In the above matter, the 3 injured pedestrians were fortunate to not suffer serious injury and to have had police track and arrest the alleged culprit. Hit-and-run accidents are not uncommon and occur in the US once every 43-seconds. In fact, the incidence of hit-and-run accidents has increased by 60% since 2009, according to the American Automobile Association. Pedestrians and cyclists account for 70% of all hit-and-run accident victims.
Why the increase? There are simply more people walking and biking to work, school, to shops, restaurants, bars, and for recreation or health. Cities have encouraged more foot traffic, to get gas-guzzling and smog-producing vehicles off the roads and have built apartments near offices and transit centers. Businesses welcome the increased foot traffic, of course, and downtowns are being revitalized. But with the increase in pedestrians comes more encounters with motorists.
Motorists flee the scene of accidents for various reasons, but more so when a pedestrian or bicyclist is the one who was struck. If another vehicle is involved, a driver who may be thinking of fleeing the scene may not do so because the other driver may still be capable of following them. Also, they may believe there is a higher likelihood that the other motorist will have noted their license number and make and model of their car. A pedestrian or cyclist strewn on the roadway or rendered unconscious is not likely to do so.
Reasons for Hit-and-Run
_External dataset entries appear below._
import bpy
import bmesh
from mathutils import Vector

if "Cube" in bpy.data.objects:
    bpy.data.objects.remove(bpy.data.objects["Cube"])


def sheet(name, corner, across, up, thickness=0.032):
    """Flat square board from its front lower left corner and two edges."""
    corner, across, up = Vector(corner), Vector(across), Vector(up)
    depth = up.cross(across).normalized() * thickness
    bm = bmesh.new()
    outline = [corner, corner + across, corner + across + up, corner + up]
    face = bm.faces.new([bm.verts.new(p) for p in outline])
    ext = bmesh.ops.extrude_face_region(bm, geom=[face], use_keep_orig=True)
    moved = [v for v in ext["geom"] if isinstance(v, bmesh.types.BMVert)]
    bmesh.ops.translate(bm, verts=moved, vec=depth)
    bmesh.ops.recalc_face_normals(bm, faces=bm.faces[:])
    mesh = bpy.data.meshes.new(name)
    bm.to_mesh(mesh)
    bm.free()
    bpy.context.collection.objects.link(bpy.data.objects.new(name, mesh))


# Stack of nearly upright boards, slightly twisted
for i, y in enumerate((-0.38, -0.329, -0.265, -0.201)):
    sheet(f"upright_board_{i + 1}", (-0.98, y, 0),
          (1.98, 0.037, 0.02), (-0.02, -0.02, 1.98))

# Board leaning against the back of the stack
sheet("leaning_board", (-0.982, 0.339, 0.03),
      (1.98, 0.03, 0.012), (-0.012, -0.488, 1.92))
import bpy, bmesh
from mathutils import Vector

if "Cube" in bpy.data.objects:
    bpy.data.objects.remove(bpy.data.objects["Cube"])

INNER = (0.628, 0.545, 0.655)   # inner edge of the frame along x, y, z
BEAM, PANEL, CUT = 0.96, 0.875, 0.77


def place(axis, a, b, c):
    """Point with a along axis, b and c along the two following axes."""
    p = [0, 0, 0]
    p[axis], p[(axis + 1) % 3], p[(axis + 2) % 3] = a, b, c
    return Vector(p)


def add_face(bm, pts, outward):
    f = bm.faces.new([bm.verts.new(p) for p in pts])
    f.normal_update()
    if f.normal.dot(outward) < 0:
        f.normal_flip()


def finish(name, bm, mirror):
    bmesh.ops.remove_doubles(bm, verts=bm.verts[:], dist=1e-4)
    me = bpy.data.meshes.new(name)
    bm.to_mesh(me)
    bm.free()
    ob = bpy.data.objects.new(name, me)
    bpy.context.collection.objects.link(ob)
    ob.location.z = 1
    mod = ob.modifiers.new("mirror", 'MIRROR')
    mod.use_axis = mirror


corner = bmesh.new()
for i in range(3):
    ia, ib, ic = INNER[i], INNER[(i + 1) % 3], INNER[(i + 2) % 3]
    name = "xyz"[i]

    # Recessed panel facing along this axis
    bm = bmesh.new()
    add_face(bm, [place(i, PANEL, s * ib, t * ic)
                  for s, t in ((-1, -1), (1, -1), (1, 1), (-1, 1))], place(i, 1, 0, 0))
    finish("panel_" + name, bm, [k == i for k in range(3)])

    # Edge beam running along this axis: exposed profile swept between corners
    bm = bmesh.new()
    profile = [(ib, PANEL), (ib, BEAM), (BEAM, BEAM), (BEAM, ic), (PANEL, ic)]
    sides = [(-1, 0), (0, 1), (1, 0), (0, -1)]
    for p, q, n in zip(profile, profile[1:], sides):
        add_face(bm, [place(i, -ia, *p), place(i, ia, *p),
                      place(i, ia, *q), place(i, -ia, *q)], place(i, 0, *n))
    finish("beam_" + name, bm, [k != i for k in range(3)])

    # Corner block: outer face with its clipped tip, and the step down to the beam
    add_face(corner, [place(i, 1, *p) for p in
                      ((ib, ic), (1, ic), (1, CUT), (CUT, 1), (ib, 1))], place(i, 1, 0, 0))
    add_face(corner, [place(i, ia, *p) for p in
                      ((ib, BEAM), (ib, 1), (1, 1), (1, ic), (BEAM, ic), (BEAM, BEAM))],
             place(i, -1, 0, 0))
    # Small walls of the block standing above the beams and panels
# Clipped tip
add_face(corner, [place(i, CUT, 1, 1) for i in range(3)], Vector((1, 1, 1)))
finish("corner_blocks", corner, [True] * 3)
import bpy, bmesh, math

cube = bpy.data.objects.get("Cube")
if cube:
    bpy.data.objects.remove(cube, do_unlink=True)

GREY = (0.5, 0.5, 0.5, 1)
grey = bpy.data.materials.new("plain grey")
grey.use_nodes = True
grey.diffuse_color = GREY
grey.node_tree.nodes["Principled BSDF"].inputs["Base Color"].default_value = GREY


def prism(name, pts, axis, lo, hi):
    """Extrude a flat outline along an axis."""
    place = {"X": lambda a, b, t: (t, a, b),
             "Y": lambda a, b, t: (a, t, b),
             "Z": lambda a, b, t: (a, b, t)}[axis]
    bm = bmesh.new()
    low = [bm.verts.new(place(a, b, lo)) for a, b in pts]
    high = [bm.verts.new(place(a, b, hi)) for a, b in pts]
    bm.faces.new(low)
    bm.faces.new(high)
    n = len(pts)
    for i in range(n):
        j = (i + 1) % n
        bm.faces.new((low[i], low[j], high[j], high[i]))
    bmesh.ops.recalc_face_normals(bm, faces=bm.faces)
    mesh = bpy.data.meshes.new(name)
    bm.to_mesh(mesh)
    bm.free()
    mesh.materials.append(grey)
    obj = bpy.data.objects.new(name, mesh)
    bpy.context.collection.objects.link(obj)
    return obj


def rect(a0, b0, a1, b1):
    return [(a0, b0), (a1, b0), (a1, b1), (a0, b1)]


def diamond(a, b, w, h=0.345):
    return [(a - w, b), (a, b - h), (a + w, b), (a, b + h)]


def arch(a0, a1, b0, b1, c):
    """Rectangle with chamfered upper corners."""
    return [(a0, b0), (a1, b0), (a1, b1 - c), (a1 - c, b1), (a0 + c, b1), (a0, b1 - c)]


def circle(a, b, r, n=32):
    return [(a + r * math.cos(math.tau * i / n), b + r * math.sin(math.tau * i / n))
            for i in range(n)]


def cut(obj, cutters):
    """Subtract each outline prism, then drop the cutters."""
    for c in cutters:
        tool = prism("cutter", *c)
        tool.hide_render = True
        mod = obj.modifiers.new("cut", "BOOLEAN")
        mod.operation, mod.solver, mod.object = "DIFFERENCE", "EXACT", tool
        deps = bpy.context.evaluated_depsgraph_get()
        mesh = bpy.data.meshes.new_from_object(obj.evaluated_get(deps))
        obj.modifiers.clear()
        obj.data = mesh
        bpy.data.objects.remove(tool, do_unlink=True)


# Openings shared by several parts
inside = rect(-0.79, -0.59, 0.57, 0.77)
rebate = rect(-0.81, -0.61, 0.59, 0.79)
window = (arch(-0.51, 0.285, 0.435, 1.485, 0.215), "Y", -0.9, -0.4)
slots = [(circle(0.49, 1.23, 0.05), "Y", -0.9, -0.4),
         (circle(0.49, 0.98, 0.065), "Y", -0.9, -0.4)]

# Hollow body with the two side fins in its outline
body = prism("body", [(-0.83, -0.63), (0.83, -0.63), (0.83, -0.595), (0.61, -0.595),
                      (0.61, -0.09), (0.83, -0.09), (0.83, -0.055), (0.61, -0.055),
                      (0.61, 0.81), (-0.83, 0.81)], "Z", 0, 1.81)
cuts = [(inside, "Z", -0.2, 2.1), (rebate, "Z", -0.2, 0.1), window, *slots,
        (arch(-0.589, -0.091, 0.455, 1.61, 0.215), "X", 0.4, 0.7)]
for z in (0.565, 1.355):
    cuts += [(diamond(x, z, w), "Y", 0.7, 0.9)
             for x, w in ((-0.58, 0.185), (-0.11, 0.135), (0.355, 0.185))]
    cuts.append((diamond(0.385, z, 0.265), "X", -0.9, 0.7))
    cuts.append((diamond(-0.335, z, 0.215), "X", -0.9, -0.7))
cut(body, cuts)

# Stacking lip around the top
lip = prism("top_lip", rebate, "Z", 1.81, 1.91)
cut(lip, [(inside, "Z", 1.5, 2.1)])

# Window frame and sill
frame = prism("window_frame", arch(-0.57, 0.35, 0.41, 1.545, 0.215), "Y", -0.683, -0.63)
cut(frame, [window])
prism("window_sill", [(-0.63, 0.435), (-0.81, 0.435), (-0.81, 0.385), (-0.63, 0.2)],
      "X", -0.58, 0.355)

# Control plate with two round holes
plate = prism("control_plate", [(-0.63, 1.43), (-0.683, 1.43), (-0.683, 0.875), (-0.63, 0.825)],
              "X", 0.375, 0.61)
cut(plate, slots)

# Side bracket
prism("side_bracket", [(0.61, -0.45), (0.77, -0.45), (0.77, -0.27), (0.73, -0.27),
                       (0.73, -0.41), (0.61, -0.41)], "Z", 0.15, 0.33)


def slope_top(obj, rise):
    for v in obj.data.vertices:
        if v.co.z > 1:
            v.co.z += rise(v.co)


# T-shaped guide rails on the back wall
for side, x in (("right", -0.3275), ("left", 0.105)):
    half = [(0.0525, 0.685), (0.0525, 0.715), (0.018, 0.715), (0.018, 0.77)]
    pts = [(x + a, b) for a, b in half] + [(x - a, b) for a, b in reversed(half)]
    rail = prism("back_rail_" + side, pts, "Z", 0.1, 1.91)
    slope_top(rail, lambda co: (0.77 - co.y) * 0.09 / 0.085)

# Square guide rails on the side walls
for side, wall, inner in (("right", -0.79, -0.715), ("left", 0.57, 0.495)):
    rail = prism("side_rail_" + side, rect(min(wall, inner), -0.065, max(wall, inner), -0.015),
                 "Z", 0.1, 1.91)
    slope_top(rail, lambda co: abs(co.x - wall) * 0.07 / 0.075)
Once an accident occurs, some motorists panic and leave the scene, despite knowing that they have injured someone and that the law requires them to stay, render aid, or to call 911 if necessary, and to exchange license, registration and insurance information. Only about 50% of fleeing motorists are ever apprehended.
The reasons for fleeing include:
- Impairment due to alcohol and/or drugs
- Distracted driving (smartphone use)
- Lack of valid driver’s license or driving on a suspended one
- Driving a stolen car or carrying illegal drugs or contraband
- Lack of auto insurance
- On probation or parole
- Have or suspect they have an outstanding warrant
- Undocumented immigrant
Whatever the reason for leaving the scene, it can leave victims without compensation for their injuries in many cases if they also either do not possess a vehicle and auto insurance or are not in a household where a family member has auto liability insurance.
If the victims do have their own auto insurance or a parent or spouse possesses it, then they can use the no-fault benefits or PIP benefits that can help pay for medical expenses and lost income. If they have uninsured motorist coverage, then they can look to that for additional compensation including damages for pain and suffering.
Safety Measures to Protect Pedestrians
With cities and towns encouraging people to walk and bike, safety advocates are implementing traffic calming measures, bike lanes, signs, and innovations in crosswalk safety. This past April, Medford, Massachusetts, installed a 3-D crosswalk near Brooks Elementary School after two grade-school students suggested it to Mayor Burke who had the students present the idea before the Traffic Commission in February 2018. It was approved and a local artist was commissioned to paint the crosswalk that appears to approaching motorists as large cubes in the road.
Other municipalities have pedestrians push a button before crossing that illuminates the crosswalk or prompts flashing lights. Speed bumps, pedestrian islands, and conspicuous signage warning motorists of a crosswalk ahead are supposed to alert the distracted, speeding, or impaired motorist as well. As far as catching the responsible motorist, surveillance cameras at high-risk intersections may help.
Damages in Pedestrian Accidents
If you or a loved one suffered injuries as a pedestrian, your pedestrian accident lawyer can help you get the compensation to which you are entitled. If the culprit is apprehended and was insured, your attorney can pursue a claim against that person’s insurer. If uninsured but you or a family member had uninsured motorist coverage, your pedestrian accident lawyer can pursue compensation through that avenue.
Damages usually include:
- Past and future medical expenses
- Past and future income loss
- Loss of earning capacity
- Diminished quality of life
- Pain and suffering
- Emotional distress
- Spousal claim for loss of consortium
Retain a Pedestrian Accident Lawyer from Burns and Jain
If you or a loved one sustained injuries in a pedestrian accident, you will need the resources and knowledge of a highly experienced pedestrian accident lawyer from the law office of Burns and Jain. Call us at (617) 227-7423 to schedule a free consultation about your injury claim.